Serengeti fires – an act of god or mischief of man


(Posted 21st July 2018)


The annual migration of the wildebeest, something ingrained in their DNA as they must follow available pastures to feed or else die of starvation, has followed more or less the same route for millenia. Blissfully unaware of frontiers, which were introduced by colonial powers after the Berlin conference in 1884/85 during which Africa was divided among the resource hungry European nations, have the wildebeest, as many other species, been traversing the sprawling Serengeti, where they spend much of the year – including the calving season – but also must cross the Mara river to feed on the rich pasture found in the Masai Mara.
Serengeti and Masai Mara, located in modern age in two countries, are therefore linked for as long as the great herds exist.

The documentary by multi award winning film director and conservationist Alan Root, released in 1974, gives a broad overview of the migration since the big herds came into existence tens of thousands of years ago.

Trying to stop this migratory habits is beyond mankind, or should be, as without the migration the herds starve.
The annual spectacle of large numbers of them crossing the Mara river and running the gauntlet of crocodiles and predators normally starts in late June or early July after which the herds move through the Masai Mara like a giant lawn mower. They are eating their way across the Mara from one end to the other before returning to the Serengeti for their long march back to the low grass plains between the Serengeti and Ngorongoro, where the special calcium rich nutrients in the grass help to develop the next generation of wildebeest before they are born in February or March during the calving season.

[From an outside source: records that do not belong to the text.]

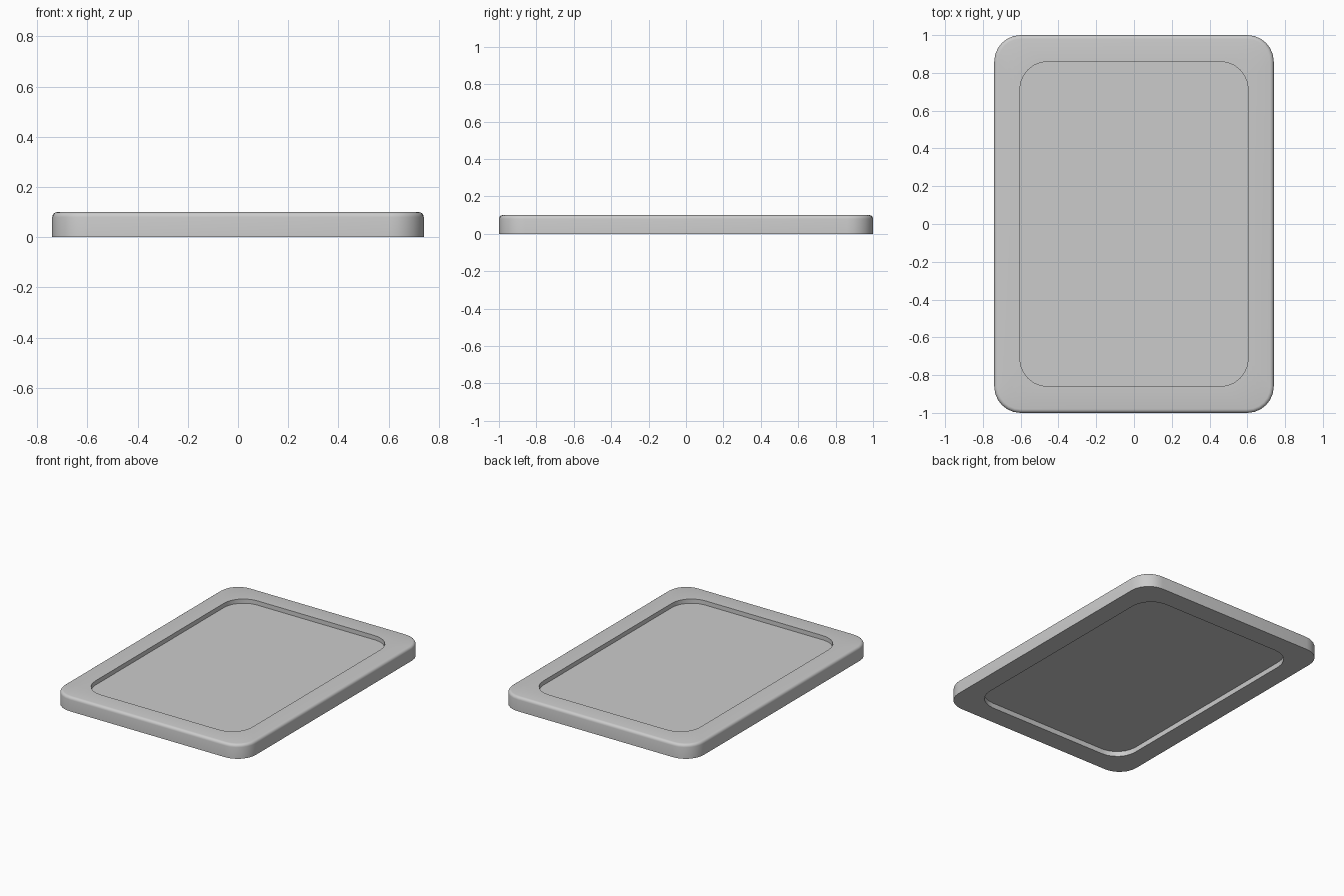
import bpy, bmesh, math

if "Cube" in bpy.data.objects:
    bpy.data.objects.remove(bpy.data.objects["Cube"])


def ring(bm, hx, hy, r, z, seg=6):
    """Loop of vertices round a rounded rectangle."""
    verts = []
    for i, (sx, sy) in enumerate(((1, 1), (-1, 1), (-1, -1), (1, -1))):
        for k in range(seg + 1):
            a = math.radians(90 * (i + k / seg))
            verts.append(bm.verts.new((sx * (hx - r) + r * math.cos(a),
                                       sy * (hy - r) + r * math.sin(a), z)))
    return verts


def bridge(bm, a, b):
    n = len(a)
    for i in range(n):
        j = (i + 1) % n
        bm.faces.new((a[i], a[j], b[j], b[i]))


def finish(bm, name):
    bmesh.ops.recalc_face_normals(bm, faces=bm.faces[:])
    mesh = bpy.data.meshes.new(name)
    bm.to_mesh(mesh)
    bm.free()
    obj = bpy.data.objects.new(name, mesh)
    bpy.context.collection.objects.link(obj)
    bpy.ops.object.select_all(action='DESELECT')
    obj.select_set(True)
    bpy.context.view_layer.objects.active = obj
    bpy.ops.object.shade_smooth_by_angle(angle=math.radians(35))


H = 0.10                      # frame height
B = 0.02                      # rounding of the outer top edge
OUTER = (0.74, 1.0, 0.14)     # half width, half length, corner radius
INNER = (0.605, 0.86, 0.15)

# Frame: closed profile swept round the rounded rectangle
bm = bmesh.new()
profile = [(0, 0)]
for k in range(5):
    a = math.radians(90 * k / 4)
    profile.append((B * (1 - math.cos(a)), H - B + B * math.sin(a)))
rings = [ring(bm, *(v - d for v in OUTER), z) for d, z in profile]
rings += [ring(bm, *INNER, H), ring(bm, *INNER, 0)]
for a, b in zip(rings, rings[1:] + rings[:1]):
    bridge(bm, a, b)
finish(bm, "frame")

# Panel: flat slab set in from both sides of the frame
bm = bmesh.new()
low, high = ring(bm, *INNER, 0.035), ring(bm, *INNER, 0.07)
bridge(bm, low, high)
bm.faces.new(low)
bm.faces.new(high)
finish(bm, "panel")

The arrival of the wildebeest has at times though been delayed when extensive bushfires spread across the part of the migration in the Serengeti, a major obstacle for the herds but ultimately not preventing them from reaching the river and crossing it into the pasture rich undulating plains of the Masai Mara – simply because it is a do or die situation for them.

This year, like before, have fires mysteriously sprung up directly in the migration path and as every time is speculation rife what was the cause of those fires. Some fires are truly acts of nature, perhaps after a lightning strike or when a drop of water serves as a magnifying glass to ignite tinder dry grass, some are accidents through carelessly thrown away cigarette butts and others, well, can be both planned burns – now who plans burns in the direct path of the oncoming migration – or simply human mischief.

Six years ago a spat over the cause of the fires prompted a series of articles and blog posts to be written about the subject while allegation and accusations spread and it is as usual up to readers to draw their own conclusions, if an act of god was responsible or if mischievious individuals turned into arsonists with intent – the intent to hinder the migration and deny the neighbours the annual migration spectacle while, probably unintended, putting the live of the entire great herds at risk of starvation.

Combined with the ill conceived highway across the migration route of the wildebeest would it probably be enough to cut the size of the herd’s numbers down to a fraction of what they are today which would be a loss not just for Kenya but to an even greater extend to Tanzania where the herds spend most of the time of the year, besides the loss for mankind overall given that the migration is called one of the seven natural wonders of the world.


Meanwhile have the 2018 fires spread and as seen in the past slowed down the herds but ultimately will not stop them from reaching their objective, which is crossing the Mara river and then filling their empty bellies with the nutrient rich grass across the Masai Mara, a spectacle tens of thousands of tourists come to see every year between July and October just as tens of thousands of tourists come to the Serengeti to see the migration there at various locations.